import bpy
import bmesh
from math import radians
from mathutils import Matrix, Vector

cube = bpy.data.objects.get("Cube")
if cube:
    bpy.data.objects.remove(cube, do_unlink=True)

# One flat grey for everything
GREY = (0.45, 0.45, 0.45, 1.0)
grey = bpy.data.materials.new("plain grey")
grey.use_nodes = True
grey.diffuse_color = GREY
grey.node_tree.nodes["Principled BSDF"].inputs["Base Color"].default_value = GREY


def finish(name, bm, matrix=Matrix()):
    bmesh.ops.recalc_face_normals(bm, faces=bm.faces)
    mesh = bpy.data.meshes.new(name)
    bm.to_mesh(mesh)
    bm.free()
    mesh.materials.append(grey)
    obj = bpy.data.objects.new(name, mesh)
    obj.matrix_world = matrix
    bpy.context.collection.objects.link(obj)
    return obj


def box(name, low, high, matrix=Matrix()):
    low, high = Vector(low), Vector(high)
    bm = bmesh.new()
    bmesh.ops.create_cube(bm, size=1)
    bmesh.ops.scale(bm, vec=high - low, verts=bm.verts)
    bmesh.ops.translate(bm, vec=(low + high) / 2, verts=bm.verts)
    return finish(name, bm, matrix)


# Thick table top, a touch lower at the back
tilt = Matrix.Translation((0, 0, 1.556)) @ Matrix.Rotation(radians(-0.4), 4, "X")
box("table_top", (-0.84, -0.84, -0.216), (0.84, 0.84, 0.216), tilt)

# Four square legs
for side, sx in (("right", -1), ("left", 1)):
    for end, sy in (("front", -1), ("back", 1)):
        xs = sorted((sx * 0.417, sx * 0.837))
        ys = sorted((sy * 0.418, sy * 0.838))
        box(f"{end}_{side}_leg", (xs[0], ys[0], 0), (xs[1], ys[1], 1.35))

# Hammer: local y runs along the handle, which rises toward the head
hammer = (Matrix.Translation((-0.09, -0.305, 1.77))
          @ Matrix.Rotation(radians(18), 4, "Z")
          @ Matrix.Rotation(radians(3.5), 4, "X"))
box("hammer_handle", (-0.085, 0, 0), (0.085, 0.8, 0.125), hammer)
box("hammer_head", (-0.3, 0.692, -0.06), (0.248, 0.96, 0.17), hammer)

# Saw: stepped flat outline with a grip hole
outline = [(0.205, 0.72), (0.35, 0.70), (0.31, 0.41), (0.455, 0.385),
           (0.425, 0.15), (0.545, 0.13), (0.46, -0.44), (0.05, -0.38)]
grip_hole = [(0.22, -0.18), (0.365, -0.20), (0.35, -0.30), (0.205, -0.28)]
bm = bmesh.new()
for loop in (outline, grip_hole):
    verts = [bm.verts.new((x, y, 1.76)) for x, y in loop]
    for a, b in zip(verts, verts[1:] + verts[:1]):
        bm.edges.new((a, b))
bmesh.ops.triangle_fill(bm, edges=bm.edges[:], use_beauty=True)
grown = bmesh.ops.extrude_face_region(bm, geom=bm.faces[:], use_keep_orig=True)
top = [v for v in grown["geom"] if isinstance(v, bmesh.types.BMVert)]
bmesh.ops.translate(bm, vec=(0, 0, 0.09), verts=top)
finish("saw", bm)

========================================

Your task is to copy all of the entries exactly.

TASK RESULT
import bpy
import bmesh
from math import radians
from mathutils import Matrix, Vector

cube = bpy.data.objects.get("Cube")
if cube:
    bpy.data.objects.remove(cube, do_unlink=True)

# One flat grey for everything
GREY = (0.45, 0.45, 0.45, 1.0)
grey = bpy.data.materials.new("plain grey")
grey.use_nodes = True
grey.diffuse_color = GREY
grey.node_tree.nodes["Principled BSDF"].inputs["Base Color"].default_value = GREY


def finish(name, bm, matrix=Matrix()):
    bmesh.ops.recalc_face_normals(bm, faces=bm.faces)
    mesh = bpy.data.meshes.new(name)
    bm.to_mesh(mesh)
    bm.free()
    mesh.materials.append(grey)
    obj = bpy.data.objects.new(name, mesh)
    obj.matrix_world = matrix
    bpy.context.collection.objects.link(obj)
    return obj


def box(name, low, high, matrix=Matrix()):
    low, high = Vector(low), Vector(high)
    bm = bmesh.new()
    bmesh.ops.create_cube(bm, size=1)
    bmesh.ops.scale(bm, vec=high - low, verts=bm.verts)
    bmesh.ops.translate(bm, vec=(low + high) / 2, verts=bm.verts)
    return finish(name, bm, matrix)


# Thick table top, a touch lower at the back
tilt = Matrix.Translation((0, 0, 1.556)) @ Matrix.Rotation(radians(-0.4), 4, "X")
box("table_top", (-0.84, -0.84, -0.216), (0.84, 0.84, 0.216), tilt)

# Four square legs
for side, sx in (("right", -1), ("left", 1)):
    for end, sy in (("front", -1), ("back", 1)):
        xs = sorted((sx * 0.417, sx * 0.837))
        ys = sorted((sy * 0.418, sy * 0.838))
        box(f"{end}_{side}_leg", (xs[0], ys[0], 0), (xs[1], ys[1], 1.35))

# Hammer: local y runs along the handle, which rises toward the head
hammer = (Matrix.Translation((-0.09, -0.305, 1.77))
          @ Matrix.Rotation(radians(18), 4, "Z")
          @ Matrix.Rotation(radians(3.5), 4, "X"))
box("hammer_handle", (-0.085, 0, 0), (0.085, 0.8, 0.125), hammer)
box("hammer_head", (-0.3, 0.692, -0.06), (0.248, 0.96, 0.17), hammer)

# Saw: stepped flat outline with a grip hole
outline = [(0.205, 0.72), (0.35, 0.70), (0.31, 0.41), (0.455, 0.385),
           (0.425, 0.15), (0.545, 0.13), (0.46, -0.44), (0.05, -0.38)]
grip_hole = [(0.22, -0.18), (0.365, -0.20), (0.35, -0.30), (0.205, -0.28)]
bm = bmesh.new()
for loop in (outline, grip_hole):
    verts = [bm.verts.new((x, y, 1.76)) for x, y in loop]
    for a, b in zip(verts, verts[1:] + verts[:1]):
        bm.edges.new((a, b))
bmesh.ops.triangle_fill(bm, edges=bm.edges[:], use_beauty=True)
grown = bmesh.ops.extrude_face_region(bm, geom=bm.faces[:], use_keep_orig=True)
top = [v for v in grown["geom"] if isinstance(v, bmesh.types.BMVert)]
bmesh.ops.translate(bm, vec=(0, 0, 0.09), verts=top)
finish("saw", bm)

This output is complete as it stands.